It’s a false economy to buy an expensive DJ controller, and head out to gigs without thinking about how you’re going to protect it. In this article and video, we’ll look at two very different solutions illustrating the two ends of the protection spectrum, namely the Magma CTRL case, and the Magma DJ Controller Hard Case.
The hard case solution
Let’s start with the kind of case you see being loaded onto trucks by roadies for bands, and that I’ve been using since I was a teenager for my DJ gear – namely, the boxy, wooden hard cases. With metal edging and reinforcements, big chunky clasps holding them tight, and heavy duty foam padding internally shaped to fit whatever device the case is sold for, they are the ultimate in DJ gear protection.

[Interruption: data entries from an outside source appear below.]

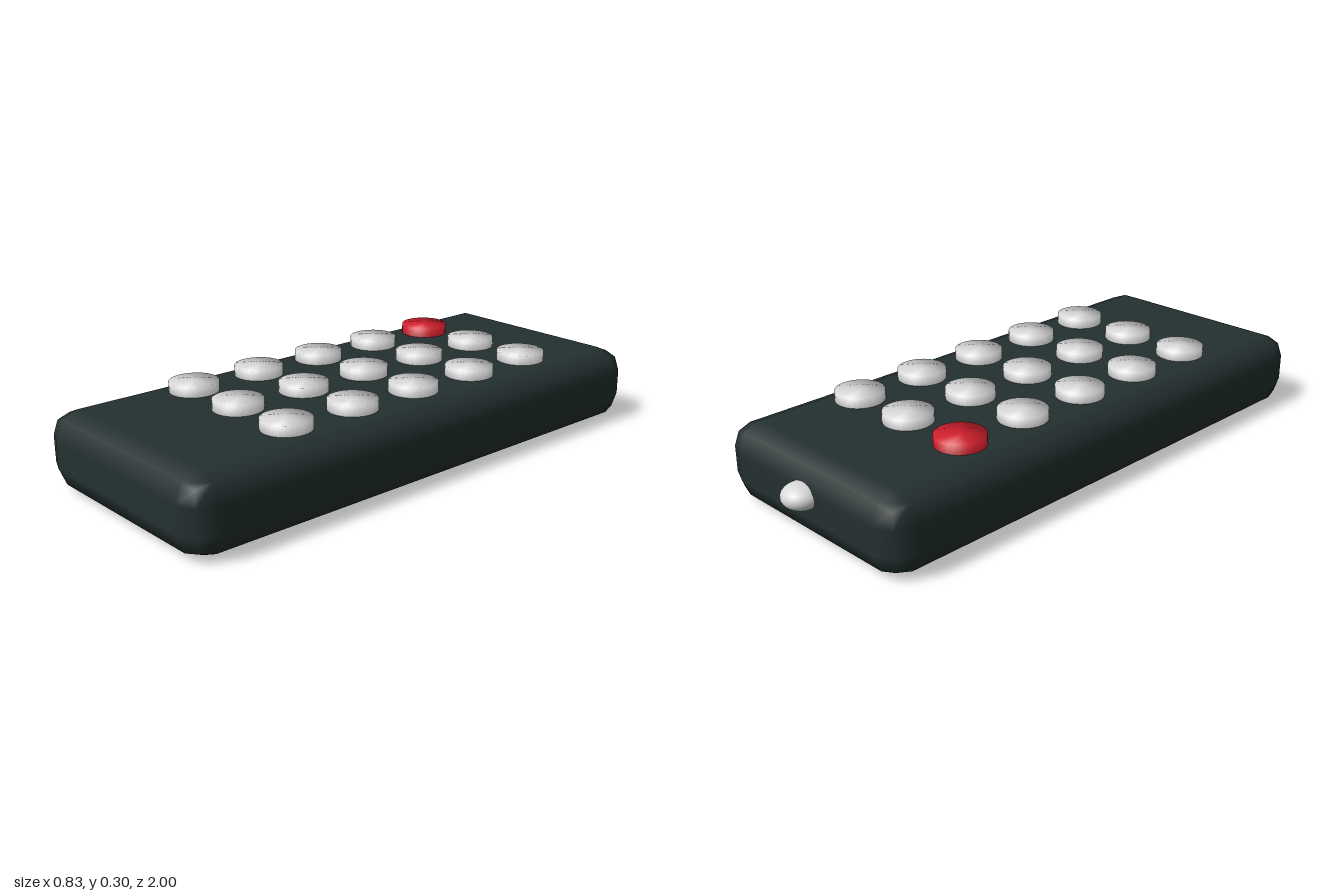
import * as THREE from 'three';
import { mergeVertices } from 'three/addons/utils/BufferGeometryUtils.js';
import { RoundedBoxGeometry } from 'three/addons/geometries/RoundedBoxGeometry.js';

function material(name, color) {
  const m = new THREE.MeshStandardMaterial({ color });
  m.name = name;
  return m;
}

// Short cylinder whose normals run smoothly over the rim
function softCylinder(radius, height, sides) {
  const geo = new THREE.CylinderGeometry(radius, radius, height, sides);
  geo.deleteAttribute('normal');
  geo.deleteAttribute('uv');
  const merged = mergeVertices(geo);
  merged.computeVertexNormals();
  return merged;
}

export function createModel() {
  const group = new THREE.Group();
  group.name = 'remoteControl';

  const casing = material('darkCasing', 0x243030);
  const grey = material('lightGrey', 0xd8d8d8);
  const red = material('red', 0xd3202d);

  function add(name, geometry, mat, x, y, z) {
    const mesh = new THREE.Mesh(geometry, mat);
    mesh.name = name;
    mesh.position.set(x, y, z);
    group.add(mesh);
    return mesh;
  }

  // Casing with two-step rounded edges
  add('casing', new RoundedBoxGeometry(0.834, 0.265, 1.936, 1, 0.088), casing, 0, 0.1325, 0.032);

  // Button grid, three across and five down; the back right one is the power button
  const buttonGeo = softCylinder(0.083, 0.07, 32);
  for (let row = 0; row < 5; row++) {
    for (let col = -1; col <= 1; col++) {
      const isPower = row === 0 && col === -1;
      add(isPower ? 'powerButton' : 'button', buttonGeo, isPower ? red : grey,
        col * 0.242, 0.264, -0.522 + row * 0.265);
    }
  }

  // Signal lamp on the back end
  const lamp = add('signalLamp', new THREE.SphereGeometry(1, 32, 16), grey, 0, 0.155, -0.936);
  lamp.scale.set(0.064, 0.042, 0.064);

  return group;
}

The example here is the Magma DJ Controller Hard Case for the Denon DJ MCX8000, and as you’ll spot in the video, they are designed so you can store all your cables and adaptors with the DJ controller in the same case. Also, thanks to the spacing around the unit and a removable front panel, you get easy access to all the inputs, outputs and other front / back controls, meaning it is not necessary to remove the controller from the case when DJing.
For mobile or touring DJs, or those who want to add an extra professional look to the way they present their DJ gear, this is all good – although if you are setting up in a tight DJ booth, the opposite might be true. Downsides? They’re heavy, bulky, relatively expensive and harder to store when you’re not using them. None of which can be levelled at the second type of case we looked at…
The soft case solution
For many DJs, this is all the case they’ll ever need. The one we’re looking at here is the Magma CTRL Case, a minimalist, tightly fitting semi-soft case with a zip around the whole edge of it, and with both hand carrying handles and a shoulder strap.
Clearly much less substantial than a hard case, they are also less protecting, because while they’re what I call “semi-hard”, something heavy dropped on this case is likely to cause damage to what’s inside. Unlike the hard case, they have no room for anything else (although backpack and trolley versions often do), and you can’t DJ with your controller still in it, because you can’t access the front and rear to plug stuff in, so they’re strictly a “transport” solution.
However, compared to no case at all, they are a no-brainer: for occasional use, or for gigs where you know that due to tight space in a DJ booth your controller is coming out of its case as soon as you arrive, having a case like this is so much better than nothing, and coupled with a far cheaper price than a “pro” style case, it’s easy to see why this option is so popular.
Having a decent case for your DJ controller ensures that you are protecting what can be quite a big investment. Not only do you not want to damage your controller if you can help it for financial reasons, but also you want to be sure that you can actually play your gigs when you turn up, so it’s doubly important your gear arrives in decent condition.
For both of those reasons, the choice shouldn’t be whether or not you get a case, just what type to get. Go for a decent brand, factor the cost when you’re choosing a DJ controller, and don’t delay in getting one – after all, the box your controller came in is only going to last for so long…
What type of case do you use for your DJ gear? Or are you more the slip-on cover / Decksaver type? Let us know your choices in the comments below…